• The saga of Jeff Weaver has reached a new low, with the Yankees righthander having been shipped down to Class-A Tampa this week to get some embarrassing side work in with Bombers pitching guru Billy Connors.
It’s hard to pinpoint exactly what’s gone wrong with Weaver since the Yankees acquired him from the Detroit Tigers last summer, but if there’s anyone who can figure him out, it’s probably Connors.
The one-time Cubs and Mets hurler is a virtuoso of pitching knowledge, having most recently figured out a number of mechanical difficulties within the motion of Jose Contreras – ironically, the very person who bumped Weaver from the Yankees’ starting five.
Perhaps better times are ahead for Weaver, who is 7-9 this season and raised his ERA to an unimpressive 5.85 Monday when he served up a home run to the Orioles’ Larry Bigbie.
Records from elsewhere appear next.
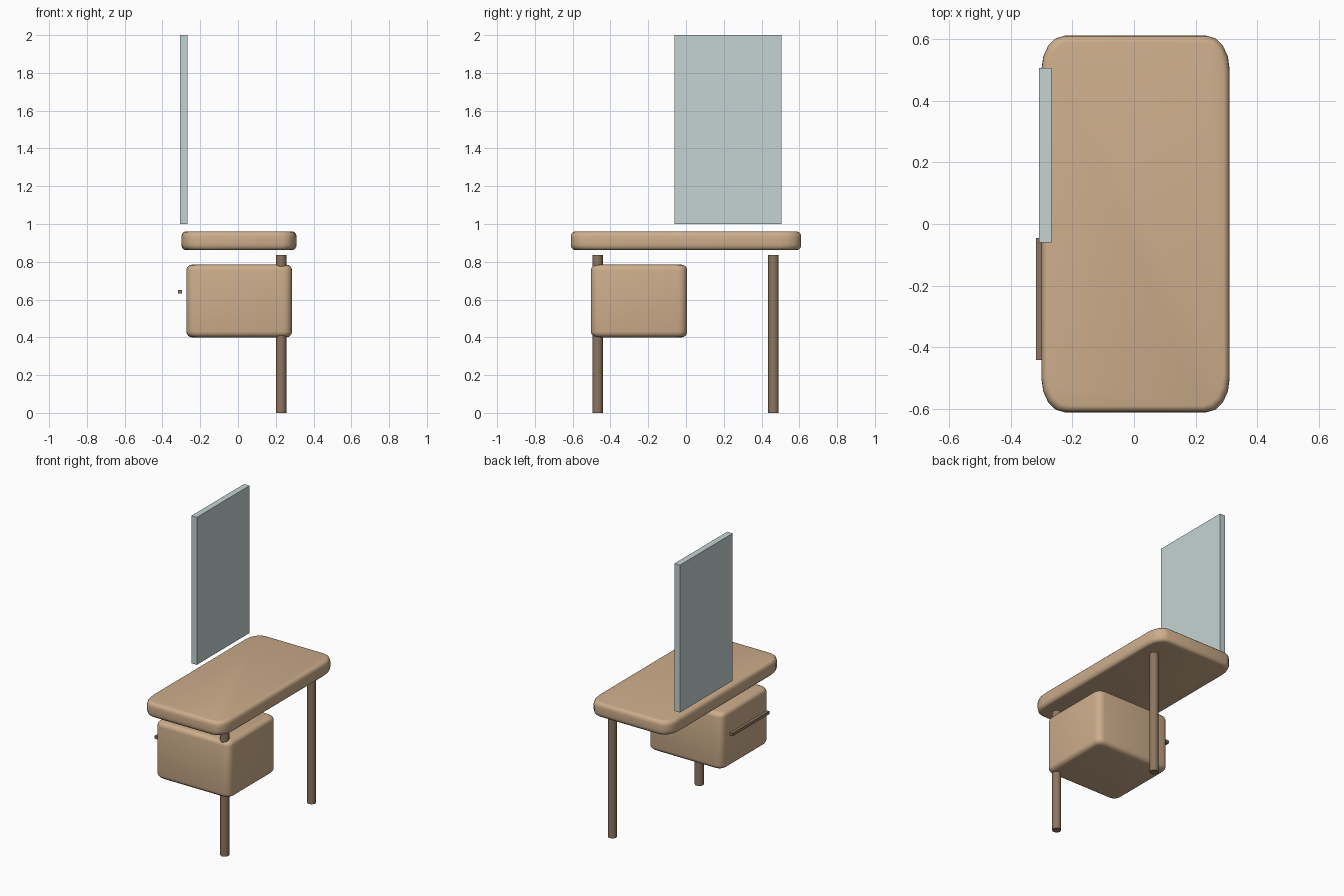
import bpy, bmesh, math

if "Cube" in bpy.data.objects:
    bpy.data.objects.remove(bpy.data.objects["Cube"])


def material(name, rgb):
    m = bpy.data.materials.new(name)
    m.diffuse_color = (*rgb, 1)
    m.use_nodes = True
    m.node_tree.nodes["Principled BSDF"].inputs["Base Color"].default_value = m.diffuse_color
    return m


wood = material("light_wood", (0.61, 0.42, 0.26))
dark_wood = material("dark_wood", (0.27, 0.18, 0.115))
glass = material("mirror_glass", (0.56, 0.65, 0.65))


def finish(bm, name, mat):
    bmesh.ops.recalc_face_normals(bm, faces=bm.faces)
    mesh = bpy.data.meshes.new(name)
    bm.to_mesh(mesh)
    bm.free()
    mesh.materials.append(mat)
    ob = bpy.data.objects.new(name, mesh)
    bpy.context.collection.objects.link(ob)
    return ob


def soft_slab(name, lo, hi, corner, edge, mat, segs=4):
    """Pillow-edged slab: corner = plan radii (x, y), edge = (inset, height)."""
    bm = bmesh.new()
    mid = [(a + b) / 2 for a, b in zip(lo, hi)]
    half = [(b - a) / 2 for a, b in zip(lo, hi)]
    steps = [i * math.pi / 2 / segs for i in range(segs + 1)]
    profile = [(edge[0] * (1 - math.sin(t)), lo[2] + edge[1] * (1 - math.cos(t))) for t in steps]
    profile += [(i, lo[2] + hi[2] - z) for i, z in reversed(profile)]
    rings = []
    for inset, z in profile:
        ring = []
        for q, (sx, sy) in enumerate(((1, 1), (-1, 1), (-1, -1), (1, -1))):
            for t in steps:
                a = q * math.pi / 2 + t
                x = sx * (half[0] - corner[0]) + corner[0] * math.cos(a)
                y = sy * (half[1] - corner[1]) + corner[1] * math.sin(a)
                ring.append(bm.verts.new((mid[0] + x * (1 - inset / half[0]),
                                          mid[1] + y * (1 - inset / half[1]), z)))
        rings.append(ring)
    n = len(rings[0])
    for a, b in zip(rings, rings[1:]):
        for i in range(n):
            bm.faces.new((a[i], a[(i + 1) % n], b[(i + 1) % n], b[i]))
    bm.faces.new(rings[0])
    bm.faces.new(rings[-1])
    for f in bm.faces:
        f.smooth = True
    return finish(bm, name, mat)


def box(name, lo, hi, mat):
    bm = bmesh.new()
    bmesh.ops.create_cube(bm, size=1)
    for v in bm.verts:
        v.co = [(a + b) / 2 + c * (b - a) for a, b, c in zip(lo, hi, v.co)]
    return finish(bm, name, mat)


# Table top and drawer unit
soft_slab("table_top", (-0.30, -0.61, 0.863), (0.31, 0.61, 0.96), (0.075, 0.11), (0.02, 0.03), wood)
soft_slab("drawer_unit", (-0.273, -0.503, 0.40), (0.286, 0.006, 0.785), (0.045, 0.045), (0.03, 0.03), wood)

# Two legs on the right side
for side, y in (("front", -0.468), ("back", 0.463)):
    bpy.ops.mesh.primitive_cylinder_add(vertices=32, radius=0.028, depth=0.836,
                                        location=(0.228, y, 0.418))
    leg = bpy.context.object
    leg.name = side + "_leg"
    leg.data.materials.append(dark_wood)
    bpy.ops.object.shade_smooth_by_angle()

# Drawer handle and mirror panel on the left side
box("drawer_handle", (-0.317, -0.44, 0.631), (-0.296, -0.045, 0.651), dark_wood)
box("mirror_panel", (-0.308, -0.06, 1.0), (-0.267, 0.505, 2.0), glass)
He’s still eligible for the postseason roster when the Yankees begin the Division Series, and if the Connors Cure works, he might be a valuable in-season pickup for a Bombers pitching staff that has seen a stunning amount of turnover this season.
"Maybe 10 years from now I’ll say 2003 is the year that built me as a pitcher and a person," Weaver said.
• The YES Network’s Michael Kay brought up an excellent point this week regarding the accountability of the three big stars of the Boston Red Sox – Nomar Garciaparra, Manny Ramirez and Pedro Martinez.
While Derek Jeter makes it a point to be available to the media in both good times and bad, Ramirez and Martinez are the exact opposites up in Beantown.
Both have sworn off speaking to the press, although Martinez made an exception this week, telling a Boston radio reporter that he had no intention of coming back to Fenway Park once his current hold with the team ends. In order to speak with Garciaparra, even the poor souls who cover the Sox on a daily basis must make an apointment with the star shortstop and his club.
As Kay properly noted, that kind of a behavior is an accurate reflection of disarray in the front office – a sign that maybe the Red Sox don’t have everything in control the way they should. Somebody needs to speak to these spoiled babies, and fast.
Ramirez is a Washington Heights native who’s made no secret of his aspirations to someday play for the Yankees, but he’d better get his act together if that’s ever going to happen.
• Former Dodgers manager Tommy Lasorda believes that the Mets are absolutely, positively clueless with regard to their treatment of his godson, Mike Piazza. Lasorda told a gathering of Mets beat writers this week in Los Angeles that he can’t understand why the team is so eager to move Piazza out from behind the plate and to first base, conveniently ignoring his poor throwing by defending his big bat."Do you have a better catcher?"
Lasorda said, according to accounts. "Do you got a guy that could hit .300 and hit 40 home runs? Then, damn it, move him. But you can’t get anybody better than that. What the hell do they want?" A recent article in the Los Angeles Times floated the possibility that Piazza could someday end his career in Dodgers blue, the way it started. It’s an intriguing thought, but it doesn’t really make financial sense for the Dodgers, who already have a great catcher in Paul Lo Duca and have been burned by the re-acquisition of another Met, the injured Todd Hundley.
• Yankees third baseman Aaron Boone, hitting just .181 with his new team, admits that he’s been pressing to make his mark in New York since the late July trade that rescued him from the cost-cutting Cincinnati Reds.
"Not knowing any of these guys and not knowing any of the coaches, you do want to come over and make an impression," Boone said. "It’s an adjustment, the whole thing, with the pitchers and a new league and all of that. Those aren’t excuses or anything, but all of that, and just basically not swinging the bat well for a couple of weeks, and that’s what you’ve got."
• Al Leiter’s political career may have to go on hold. The Mets lefthander has accepted an opportunity to step in as the third man in the booth during FOX’s coverage of the League Championship Series. He’ll be interestingly paired with Tim McCarver, the longtime Mets commentator who worked a number of Leiter’s starts as a Met beginning in 1998.
BULLET If you thought the Turner Field turf looked a little shoddy during the Mets’ series with the Braves this week, your eyes weren’t betraying you. The grass at ‘The Ted’ has been an awful mess ever since thousands of moshing Metallica fans ripped it to shreds in mid-July, and the grounds crew has been relegated to filling in the empty patches with green sand.
Here’s hoping that the band clairvoyantly performed ‘Enter Sandman.’
Bryan Hoch appears weekly in the Wave. Email email@example.com